Stored data:
━━━━━━━━

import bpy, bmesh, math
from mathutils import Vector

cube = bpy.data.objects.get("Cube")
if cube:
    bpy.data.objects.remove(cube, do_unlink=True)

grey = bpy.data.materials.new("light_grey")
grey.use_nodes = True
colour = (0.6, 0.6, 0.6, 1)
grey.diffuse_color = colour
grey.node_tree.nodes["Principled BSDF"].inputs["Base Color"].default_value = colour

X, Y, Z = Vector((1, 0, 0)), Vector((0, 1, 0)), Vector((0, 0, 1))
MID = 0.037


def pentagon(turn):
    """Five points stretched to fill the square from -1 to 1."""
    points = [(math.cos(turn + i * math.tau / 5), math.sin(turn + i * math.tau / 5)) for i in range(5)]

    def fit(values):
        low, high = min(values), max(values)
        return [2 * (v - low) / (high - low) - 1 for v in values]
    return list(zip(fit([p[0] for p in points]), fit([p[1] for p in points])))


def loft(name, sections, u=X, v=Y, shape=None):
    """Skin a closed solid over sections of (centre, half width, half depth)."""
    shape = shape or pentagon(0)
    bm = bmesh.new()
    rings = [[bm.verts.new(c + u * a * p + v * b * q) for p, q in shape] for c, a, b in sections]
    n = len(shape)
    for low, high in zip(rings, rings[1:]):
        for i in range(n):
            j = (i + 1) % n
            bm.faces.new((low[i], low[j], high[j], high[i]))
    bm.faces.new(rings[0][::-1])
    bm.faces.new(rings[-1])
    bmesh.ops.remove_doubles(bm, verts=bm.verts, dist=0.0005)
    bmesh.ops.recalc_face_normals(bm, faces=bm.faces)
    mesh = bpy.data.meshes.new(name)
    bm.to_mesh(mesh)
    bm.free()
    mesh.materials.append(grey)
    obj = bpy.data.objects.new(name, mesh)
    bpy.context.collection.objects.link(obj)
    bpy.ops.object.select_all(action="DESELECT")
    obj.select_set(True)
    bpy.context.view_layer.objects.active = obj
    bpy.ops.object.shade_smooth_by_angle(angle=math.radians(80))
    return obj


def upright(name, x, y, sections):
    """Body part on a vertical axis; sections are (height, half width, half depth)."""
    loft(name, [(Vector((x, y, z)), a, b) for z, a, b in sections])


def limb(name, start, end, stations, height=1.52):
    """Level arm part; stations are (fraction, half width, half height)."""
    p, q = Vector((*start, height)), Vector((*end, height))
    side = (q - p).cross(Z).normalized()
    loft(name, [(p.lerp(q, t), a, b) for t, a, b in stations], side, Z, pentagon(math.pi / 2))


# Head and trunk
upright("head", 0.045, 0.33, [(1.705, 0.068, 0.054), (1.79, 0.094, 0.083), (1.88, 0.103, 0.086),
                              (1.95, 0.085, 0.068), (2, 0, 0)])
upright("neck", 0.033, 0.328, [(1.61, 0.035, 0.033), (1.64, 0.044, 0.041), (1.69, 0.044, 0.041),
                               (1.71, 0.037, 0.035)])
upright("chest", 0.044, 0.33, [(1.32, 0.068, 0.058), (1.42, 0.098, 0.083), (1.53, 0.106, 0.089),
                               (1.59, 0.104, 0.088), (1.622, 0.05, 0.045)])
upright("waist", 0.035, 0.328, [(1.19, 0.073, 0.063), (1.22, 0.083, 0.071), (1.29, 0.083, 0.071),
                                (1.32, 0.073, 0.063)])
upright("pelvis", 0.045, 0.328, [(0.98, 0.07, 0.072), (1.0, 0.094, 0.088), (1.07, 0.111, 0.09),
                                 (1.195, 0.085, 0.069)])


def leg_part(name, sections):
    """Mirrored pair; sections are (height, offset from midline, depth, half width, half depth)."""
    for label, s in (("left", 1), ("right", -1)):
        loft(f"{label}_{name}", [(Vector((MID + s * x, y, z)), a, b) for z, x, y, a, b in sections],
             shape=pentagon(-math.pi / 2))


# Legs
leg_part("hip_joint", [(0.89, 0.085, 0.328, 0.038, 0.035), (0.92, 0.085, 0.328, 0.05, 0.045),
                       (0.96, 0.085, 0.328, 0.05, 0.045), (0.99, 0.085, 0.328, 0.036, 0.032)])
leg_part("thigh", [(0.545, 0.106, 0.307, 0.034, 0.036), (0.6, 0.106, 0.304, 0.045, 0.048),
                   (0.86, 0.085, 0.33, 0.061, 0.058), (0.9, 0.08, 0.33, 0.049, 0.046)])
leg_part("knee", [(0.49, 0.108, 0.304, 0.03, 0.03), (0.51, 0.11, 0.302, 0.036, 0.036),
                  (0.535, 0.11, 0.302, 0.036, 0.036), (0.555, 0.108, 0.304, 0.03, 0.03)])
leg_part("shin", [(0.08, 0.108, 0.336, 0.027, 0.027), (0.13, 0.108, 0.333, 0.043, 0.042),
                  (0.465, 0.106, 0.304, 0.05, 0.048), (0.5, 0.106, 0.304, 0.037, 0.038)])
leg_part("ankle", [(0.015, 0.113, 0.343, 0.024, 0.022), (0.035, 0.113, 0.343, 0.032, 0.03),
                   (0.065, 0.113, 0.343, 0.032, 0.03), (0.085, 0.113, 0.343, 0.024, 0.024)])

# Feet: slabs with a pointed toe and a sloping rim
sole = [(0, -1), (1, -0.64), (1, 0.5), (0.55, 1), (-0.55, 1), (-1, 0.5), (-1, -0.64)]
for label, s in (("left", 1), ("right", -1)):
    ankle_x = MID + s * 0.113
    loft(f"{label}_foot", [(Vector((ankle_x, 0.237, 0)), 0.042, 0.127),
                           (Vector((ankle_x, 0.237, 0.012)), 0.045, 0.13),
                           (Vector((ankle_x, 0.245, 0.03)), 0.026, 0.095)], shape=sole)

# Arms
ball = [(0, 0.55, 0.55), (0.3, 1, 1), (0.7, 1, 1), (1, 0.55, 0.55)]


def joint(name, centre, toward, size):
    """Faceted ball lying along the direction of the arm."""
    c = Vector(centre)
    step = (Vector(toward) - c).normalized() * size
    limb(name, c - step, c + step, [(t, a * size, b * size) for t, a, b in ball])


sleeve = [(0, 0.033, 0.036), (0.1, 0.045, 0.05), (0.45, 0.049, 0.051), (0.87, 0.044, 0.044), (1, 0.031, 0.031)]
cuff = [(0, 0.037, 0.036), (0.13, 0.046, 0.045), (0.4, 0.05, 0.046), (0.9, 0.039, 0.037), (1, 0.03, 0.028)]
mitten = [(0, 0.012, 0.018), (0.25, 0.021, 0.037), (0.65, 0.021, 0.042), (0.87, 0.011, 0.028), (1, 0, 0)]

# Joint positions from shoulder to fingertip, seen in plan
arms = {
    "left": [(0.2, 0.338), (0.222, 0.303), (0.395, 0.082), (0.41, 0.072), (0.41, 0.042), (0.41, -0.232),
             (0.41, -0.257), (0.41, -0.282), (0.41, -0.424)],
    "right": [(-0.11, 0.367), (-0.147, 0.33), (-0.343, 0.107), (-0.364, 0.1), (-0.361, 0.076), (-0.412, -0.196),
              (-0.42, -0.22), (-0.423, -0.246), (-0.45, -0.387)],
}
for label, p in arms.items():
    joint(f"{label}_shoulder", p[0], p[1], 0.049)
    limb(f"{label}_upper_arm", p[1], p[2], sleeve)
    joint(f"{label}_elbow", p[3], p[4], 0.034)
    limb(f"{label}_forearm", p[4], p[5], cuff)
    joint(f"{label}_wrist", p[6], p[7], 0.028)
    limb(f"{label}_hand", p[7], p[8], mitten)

━━━━━━━━

◆ Work to be completed ◆
Your reply should hold only the lines from the first line of the records through the one with "mesh.materials.append(grey)", reproduced word for word.

◆ Your response ◆
import bpy, bmesh, math
from mathutils import Vector

cube = bpy.data.objects.get("Cube")
if cube:
    bpy.data.objects.remove(cube, do_unlink=True)

grey = bpy.data.materials.new("light_grey")
grey.use_nodes = True
colour = (0.6, 0.6, 0.6, 1)
grey.diffuse_color = colour
grey.node_tree.nodes["Principled BSDF"].inputs["Base Color"].default_value = colour

X, Y, Z = Vector((1, 0, 0)), Vector((0, 1, 0)), Vector((0, 0, 1))
MID = 0.037


def pentagon(turn):
    """Five points stretched to fill the square from -1 to 1."""
    points = [(math.cos(turn + i * math.tau / 5), math.sin(turn + i * math.tau / 5)) for i in range(5)]

    def fit(values):
        low, high = min(values), max(values)
        return [2 * (v - low) / (high - low) - 1 for v in values]
    return list(zip(fit([p[0] for p in points]), fit([p[1] for p in points])))


def loft(name, sections, u=X, v=Y, shape=None):
    """Skin a closed solid over sections of (centre, half width, half depth)."""
    shape = shape or pentagon(0)
    bm = bmesh.new()
    rings = [[bm.verts.new(c + u * a * p + v * b * q) for p, q in shape] for c, a, b in sections]
    n = len(shape)
    for low, high in zip(rings, rings[1:]):
        for i in range(n):
            j = (i + 1) % n
            bm.faces.new((low[i], low[j], high[j], high[i]))
    bm.faces.new(rings[0][::-1])
    bm.faces.new(rings[-1])
    bmesh.ops.remove_doubles(bm, verts=bm.verts, dist=0.0005)
    bmesh.ops.recalc_face_normals(bm, faces=bm.faces)
    mesh = bpy.data.meshes.new(name)
    bm.to_mesh(mesh)
    bm.free()
    mesh.materials.append(grey)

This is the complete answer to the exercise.